- in case of unpaid quarantine ordered for an employee to stay home by the employer due to COVID-19, SSF will pay at 62% of their wage, maximum THB 9,300 per month for 90 days (NB: based on actual unpaid leave up to THB 15,000 in eligible wages per month).
- in case of temporary close of business for up to 2 months due to government order, such as Fitness First staff upon government order to close all gyms, SSF will pay at 62% of their wages, maximum THB 9,300 per month for 90 days (NB: based on actual unpaid leave up to THB 15,000 in eligible wages per month).
Two further salary compensation rules (#3 and #4 below) previously announced for payment of salary compensation for low paid workers effected by COVID-19 remain unchanged within the Social Security Fund legislation:
- in case termination ordered by the employer during to COVID-19 situation, SSF will provide monthly payments at 70% of their wages (with a maximum up to THB 15,000 in eligible wages per month), which amounts to maximum THB 10,500 per month for a maximum payment period of 200 days (i.e., about 6 and a half month) or until the employee finds a new job.
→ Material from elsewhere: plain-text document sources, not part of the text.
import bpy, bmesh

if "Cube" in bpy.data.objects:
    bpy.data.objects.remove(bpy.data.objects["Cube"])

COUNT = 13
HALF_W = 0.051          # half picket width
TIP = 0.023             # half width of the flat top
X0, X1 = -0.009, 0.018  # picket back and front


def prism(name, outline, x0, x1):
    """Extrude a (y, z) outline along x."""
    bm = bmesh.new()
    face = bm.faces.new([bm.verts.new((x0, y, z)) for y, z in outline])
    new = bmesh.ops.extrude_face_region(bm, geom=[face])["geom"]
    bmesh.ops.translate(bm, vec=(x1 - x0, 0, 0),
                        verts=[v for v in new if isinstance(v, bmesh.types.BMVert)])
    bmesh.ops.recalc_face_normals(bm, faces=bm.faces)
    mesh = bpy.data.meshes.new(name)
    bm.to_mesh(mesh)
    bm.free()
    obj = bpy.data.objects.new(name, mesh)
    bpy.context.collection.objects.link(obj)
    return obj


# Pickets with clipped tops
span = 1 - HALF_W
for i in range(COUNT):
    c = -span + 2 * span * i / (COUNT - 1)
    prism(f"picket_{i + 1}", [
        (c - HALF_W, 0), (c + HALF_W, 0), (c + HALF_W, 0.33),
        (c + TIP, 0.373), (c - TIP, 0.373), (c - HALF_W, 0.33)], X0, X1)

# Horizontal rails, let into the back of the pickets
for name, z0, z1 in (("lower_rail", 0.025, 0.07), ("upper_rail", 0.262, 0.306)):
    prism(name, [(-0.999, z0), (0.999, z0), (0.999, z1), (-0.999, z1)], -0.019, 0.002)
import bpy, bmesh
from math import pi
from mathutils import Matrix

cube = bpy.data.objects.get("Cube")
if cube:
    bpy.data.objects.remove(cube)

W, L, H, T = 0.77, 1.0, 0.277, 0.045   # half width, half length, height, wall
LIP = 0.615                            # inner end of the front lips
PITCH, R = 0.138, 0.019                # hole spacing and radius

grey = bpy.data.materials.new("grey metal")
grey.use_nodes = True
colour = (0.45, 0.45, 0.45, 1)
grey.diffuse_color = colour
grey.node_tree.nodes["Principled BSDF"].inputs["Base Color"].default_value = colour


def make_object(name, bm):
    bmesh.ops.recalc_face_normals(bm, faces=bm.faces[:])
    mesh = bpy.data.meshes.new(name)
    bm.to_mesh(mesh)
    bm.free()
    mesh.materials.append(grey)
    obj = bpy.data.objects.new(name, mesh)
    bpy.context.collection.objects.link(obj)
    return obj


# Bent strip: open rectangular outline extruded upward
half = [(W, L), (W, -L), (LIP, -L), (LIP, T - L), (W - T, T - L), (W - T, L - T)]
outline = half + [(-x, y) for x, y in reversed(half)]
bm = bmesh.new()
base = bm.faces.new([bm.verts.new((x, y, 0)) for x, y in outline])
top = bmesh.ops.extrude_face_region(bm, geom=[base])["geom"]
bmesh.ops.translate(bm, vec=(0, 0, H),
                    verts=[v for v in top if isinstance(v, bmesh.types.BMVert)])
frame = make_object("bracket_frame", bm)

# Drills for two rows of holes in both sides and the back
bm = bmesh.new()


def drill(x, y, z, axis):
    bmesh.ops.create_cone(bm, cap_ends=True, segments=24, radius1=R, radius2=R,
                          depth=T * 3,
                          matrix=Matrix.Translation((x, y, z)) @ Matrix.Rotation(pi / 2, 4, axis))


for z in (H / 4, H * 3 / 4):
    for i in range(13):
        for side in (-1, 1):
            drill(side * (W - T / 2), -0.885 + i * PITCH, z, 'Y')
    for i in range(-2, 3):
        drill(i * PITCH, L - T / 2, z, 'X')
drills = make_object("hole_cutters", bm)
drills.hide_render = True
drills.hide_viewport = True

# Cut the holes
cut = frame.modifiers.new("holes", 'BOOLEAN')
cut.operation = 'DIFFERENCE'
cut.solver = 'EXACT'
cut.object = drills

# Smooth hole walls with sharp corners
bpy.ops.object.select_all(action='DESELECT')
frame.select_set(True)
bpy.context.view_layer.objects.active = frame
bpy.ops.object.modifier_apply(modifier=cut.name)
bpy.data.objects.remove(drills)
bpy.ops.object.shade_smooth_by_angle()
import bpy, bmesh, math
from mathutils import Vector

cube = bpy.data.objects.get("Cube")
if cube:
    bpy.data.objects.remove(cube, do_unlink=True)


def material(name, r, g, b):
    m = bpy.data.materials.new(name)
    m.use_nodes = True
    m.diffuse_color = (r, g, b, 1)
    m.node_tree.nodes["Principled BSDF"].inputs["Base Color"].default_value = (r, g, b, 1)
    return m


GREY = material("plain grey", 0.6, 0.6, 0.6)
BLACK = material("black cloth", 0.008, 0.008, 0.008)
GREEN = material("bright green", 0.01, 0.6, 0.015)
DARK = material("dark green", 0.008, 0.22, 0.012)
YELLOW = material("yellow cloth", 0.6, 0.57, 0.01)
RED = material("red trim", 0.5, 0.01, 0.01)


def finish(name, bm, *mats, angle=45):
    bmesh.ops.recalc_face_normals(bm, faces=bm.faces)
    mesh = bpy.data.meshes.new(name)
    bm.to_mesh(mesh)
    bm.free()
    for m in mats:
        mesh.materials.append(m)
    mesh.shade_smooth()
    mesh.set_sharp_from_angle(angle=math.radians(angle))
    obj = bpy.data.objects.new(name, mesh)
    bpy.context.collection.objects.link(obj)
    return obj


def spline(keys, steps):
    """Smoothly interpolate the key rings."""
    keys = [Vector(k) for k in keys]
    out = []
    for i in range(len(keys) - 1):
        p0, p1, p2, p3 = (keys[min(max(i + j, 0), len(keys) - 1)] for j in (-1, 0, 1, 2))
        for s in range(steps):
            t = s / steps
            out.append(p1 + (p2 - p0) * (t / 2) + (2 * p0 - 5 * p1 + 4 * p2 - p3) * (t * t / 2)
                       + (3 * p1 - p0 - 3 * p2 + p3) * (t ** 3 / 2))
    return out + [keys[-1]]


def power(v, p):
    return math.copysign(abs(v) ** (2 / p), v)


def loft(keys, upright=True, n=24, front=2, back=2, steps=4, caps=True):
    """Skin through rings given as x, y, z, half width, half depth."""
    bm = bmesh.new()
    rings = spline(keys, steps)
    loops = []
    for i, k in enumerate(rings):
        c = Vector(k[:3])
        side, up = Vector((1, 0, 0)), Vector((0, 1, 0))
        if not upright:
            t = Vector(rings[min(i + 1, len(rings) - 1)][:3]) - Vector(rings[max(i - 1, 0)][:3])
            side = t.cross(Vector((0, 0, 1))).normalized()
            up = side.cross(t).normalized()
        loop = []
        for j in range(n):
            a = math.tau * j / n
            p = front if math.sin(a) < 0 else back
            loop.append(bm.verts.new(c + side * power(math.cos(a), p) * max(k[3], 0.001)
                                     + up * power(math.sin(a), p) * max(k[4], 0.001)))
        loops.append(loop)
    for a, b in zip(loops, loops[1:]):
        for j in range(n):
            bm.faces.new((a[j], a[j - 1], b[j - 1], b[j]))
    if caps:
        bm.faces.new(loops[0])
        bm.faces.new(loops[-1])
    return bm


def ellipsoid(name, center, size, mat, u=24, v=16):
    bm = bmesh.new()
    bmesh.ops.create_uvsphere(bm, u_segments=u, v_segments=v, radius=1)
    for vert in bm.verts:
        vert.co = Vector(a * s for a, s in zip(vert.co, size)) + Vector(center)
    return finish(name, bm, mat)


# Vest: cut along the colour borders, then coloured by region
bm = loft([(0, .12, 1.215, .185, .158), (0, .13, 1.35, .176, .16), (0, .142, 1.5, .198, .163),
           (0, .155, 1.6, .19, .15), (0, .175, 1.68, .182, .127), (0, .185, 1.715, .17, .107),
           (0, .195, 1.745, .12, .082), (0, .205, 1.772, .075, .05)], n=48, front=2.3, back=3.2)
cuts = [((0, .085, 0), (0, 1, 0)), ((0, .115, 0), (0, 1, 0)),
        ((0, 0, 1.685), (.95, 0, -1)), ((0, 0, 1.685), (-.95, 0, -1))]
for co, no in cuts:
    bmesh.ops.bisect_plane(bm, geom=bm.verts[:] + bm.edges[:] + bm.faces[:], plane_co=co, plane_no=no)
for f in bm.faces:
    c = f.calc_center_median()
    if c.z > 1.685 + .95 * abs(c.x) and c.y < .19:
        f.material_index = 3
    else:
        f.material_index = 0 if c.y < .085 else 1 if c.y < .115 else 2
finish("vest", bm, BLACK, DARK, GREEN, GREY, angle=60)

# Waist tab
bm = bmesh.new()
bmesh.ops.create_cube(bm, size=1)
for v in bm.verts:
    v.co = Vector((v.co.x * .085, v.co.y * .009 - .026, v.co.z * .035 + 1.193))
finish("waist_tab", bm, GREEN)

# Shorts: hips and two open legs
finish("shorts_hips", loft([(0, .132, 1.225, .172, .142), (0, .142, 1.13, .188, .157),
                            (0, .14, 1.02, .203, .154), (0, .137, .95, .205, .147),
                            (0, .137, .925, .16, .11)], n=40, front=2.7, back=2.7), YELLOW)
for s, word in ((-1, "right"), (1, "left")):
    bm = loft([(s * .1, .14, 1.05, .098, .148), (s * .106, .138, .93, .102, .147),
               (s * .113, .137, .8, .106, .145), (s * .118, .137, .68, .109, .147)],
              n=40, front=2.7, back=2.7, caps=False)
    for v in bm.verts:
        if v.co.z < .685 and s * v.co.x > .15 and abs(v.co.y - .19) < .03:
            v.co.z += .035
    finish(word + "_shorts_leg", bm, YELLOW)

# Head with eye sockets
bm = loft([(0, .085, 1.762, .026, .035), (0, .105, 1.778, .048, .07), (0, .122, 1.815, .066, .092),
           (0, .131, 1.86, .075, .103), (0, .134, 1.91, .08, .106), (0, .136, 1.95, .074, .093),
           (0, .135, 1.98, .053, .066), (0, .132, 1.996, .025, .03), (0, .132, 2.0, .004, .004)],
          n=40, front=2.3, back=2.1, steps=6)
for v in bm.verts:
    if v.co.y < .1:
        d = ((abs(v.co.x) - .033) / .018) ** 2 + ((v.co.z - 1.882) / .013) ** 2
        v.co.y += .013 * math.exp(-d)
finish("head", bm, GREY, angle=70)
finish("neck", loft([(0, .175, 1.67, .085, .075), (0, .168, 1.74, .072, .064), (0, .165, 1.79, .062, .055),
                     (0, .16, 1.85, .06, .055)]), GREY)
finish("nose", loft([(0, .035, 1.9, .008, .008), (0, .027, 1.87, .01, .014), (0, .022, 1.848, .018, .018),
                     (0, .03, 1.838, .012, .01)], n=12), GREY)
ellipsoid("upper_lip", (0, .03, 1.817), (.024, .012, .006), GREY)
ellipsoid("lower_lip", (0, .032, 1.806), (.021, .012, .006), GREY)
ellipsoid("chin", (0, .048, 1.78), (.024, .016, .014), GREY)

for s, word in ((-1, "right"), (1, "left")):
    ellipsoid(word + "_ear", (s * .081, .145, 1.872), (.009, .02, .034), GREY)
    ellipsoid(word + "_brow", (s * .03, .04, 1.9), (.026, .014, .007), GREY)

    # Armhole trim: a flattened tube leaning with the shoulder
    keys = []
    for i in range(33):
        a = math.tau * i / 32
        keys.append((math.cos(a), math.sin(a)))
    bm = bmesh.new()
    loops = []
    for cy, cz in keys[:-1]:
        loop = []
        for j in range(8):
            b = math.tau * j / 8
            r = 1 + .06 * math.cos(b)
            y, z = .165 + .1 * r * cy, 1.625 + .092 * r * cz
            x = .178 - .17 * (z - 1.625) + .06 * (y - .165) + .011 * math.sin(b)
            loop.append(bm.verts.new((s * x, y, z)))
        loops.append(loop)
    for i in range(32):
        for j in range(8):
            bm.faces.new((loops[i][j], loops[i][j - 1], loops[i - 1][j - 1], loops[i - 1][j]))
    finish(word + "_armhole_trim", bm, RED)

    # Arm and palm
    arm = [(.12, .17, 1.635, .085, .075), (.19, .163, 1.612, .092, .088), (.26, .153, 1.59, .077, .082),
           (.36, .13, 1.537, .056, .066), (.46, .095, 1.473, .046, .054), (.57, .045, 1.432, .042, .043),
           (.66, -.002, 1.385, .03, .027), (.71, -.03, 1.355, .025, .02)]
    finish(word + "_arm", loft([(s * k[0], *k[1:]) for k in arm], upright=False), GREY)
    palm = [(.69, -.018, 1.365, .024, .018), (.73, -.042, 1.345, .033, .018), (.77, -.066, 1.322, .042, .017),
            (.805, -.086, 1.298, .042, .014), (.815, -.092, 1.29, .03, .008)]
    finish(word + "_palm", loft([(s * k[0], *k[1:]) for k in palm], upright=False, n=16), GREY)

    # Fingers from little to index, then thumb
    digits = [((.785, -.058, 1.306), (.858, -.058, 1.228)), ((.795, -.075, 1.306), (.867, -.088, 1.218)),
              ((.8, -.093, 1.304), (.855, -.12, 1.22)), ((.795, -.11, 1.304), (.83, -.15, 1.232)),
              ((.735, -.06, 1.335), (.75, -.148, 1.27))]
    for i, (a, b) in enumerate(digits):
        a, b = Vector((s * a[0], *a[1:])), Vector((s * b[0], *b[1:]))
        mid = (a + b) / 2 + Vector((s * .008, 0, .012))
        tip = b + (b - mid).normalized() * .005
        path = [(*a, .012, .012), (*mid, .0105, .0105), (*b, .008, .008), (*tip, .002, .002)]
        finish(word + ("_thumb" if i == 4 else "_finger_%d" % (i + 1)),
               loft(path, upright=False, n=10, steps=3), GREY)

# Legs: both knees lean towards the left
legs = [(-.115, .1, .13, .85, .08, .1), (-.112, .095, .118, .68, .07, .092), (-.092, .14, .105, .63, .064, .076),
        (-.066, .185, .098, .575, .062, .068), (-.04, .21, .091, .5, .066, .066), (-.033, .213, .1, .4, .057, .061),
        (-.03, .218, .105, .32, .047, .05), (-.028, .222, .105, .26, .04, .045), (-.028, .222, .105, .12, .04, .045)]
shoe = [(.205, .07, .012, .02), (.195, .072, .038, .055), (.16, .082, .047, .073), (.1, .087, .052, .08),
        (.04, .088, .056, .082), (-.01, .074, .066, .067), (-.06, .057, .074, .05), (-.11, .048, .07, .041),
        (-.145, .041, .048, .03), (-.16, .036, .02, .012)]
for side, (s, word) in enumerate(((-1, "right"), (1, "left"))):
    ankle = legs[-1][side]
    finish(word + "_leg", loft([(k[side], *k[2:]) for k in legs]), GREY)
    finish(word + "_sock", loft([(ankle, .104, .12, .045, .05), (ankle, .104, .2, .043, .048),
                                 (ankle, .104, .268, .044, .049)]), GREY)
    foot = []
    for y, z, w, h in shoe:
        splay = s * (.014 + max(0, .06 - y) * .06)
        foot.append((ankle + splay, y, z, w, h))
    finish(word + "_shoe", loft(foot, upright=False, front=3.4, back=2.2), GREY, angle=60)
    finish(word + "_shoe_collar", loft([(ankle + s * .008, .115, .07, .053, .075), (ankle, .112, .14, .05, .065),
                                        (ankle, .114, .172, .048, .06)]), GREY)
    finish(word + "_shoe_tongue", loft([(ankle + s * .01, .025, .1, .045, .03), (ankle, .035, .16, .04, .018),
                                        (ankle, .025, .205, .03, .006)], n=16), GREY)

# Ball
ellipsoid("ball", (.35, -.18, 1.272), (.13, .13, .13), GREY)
Plus, Employer has to pay normal severance.
On 17th April 2020, a previously announced 4th salary compensation rule (i.e., “#4. in case that a company closes TEMPORARILY due COVID-19 due to without government order, the company must pay 75% of their ACTUAL wages”) was brought into question due to the following government order: “Ministerial Regulations Respecting Receiving of Unemployment Benefits Owing to Force Majeure Arisen from Outbreak of Dangerous Communicable Disease under Law Governing Communicable Diseases B.E. 2563 (2020)”.
According to this Ministerial Regulation announced on 17th April 2020, the Ministry of Labour stated that COVID-19 is considered as force majeure. The employee who is unable to work due to the cessation of business of the employer and has not been paid, irrespective of whether the employer stops his business operation by himself or by order of the authorities, is entitled to receive unemployment benefits from the Social Security Office.
Under this Ministerial Regulation, employees will be entitled to receive compensation at a rate of 62% of their wages (maximum wages cap at 15,000 per month) during the work cessation period, up to a maximum of 90 days, between March 1 and August 31, 2020.
The law did not specifically allow the employer to cease operation without paying wages to employees; however, if the Covid-19 outbreak is deemed to be a “force majeure” by the Ministry of Labour concerning matters outside the scope of Social Security benefits, then the employer will not be liable to pay wages according to Section 75 of the Labour Protection Act, which states that “When it is necessary for an employer, for whatever cause other than force majeure, causes them to become incapable of operating their business as normal, they will be required to pay their employees’ 75% of their wages when making changes to the company’s business operations.”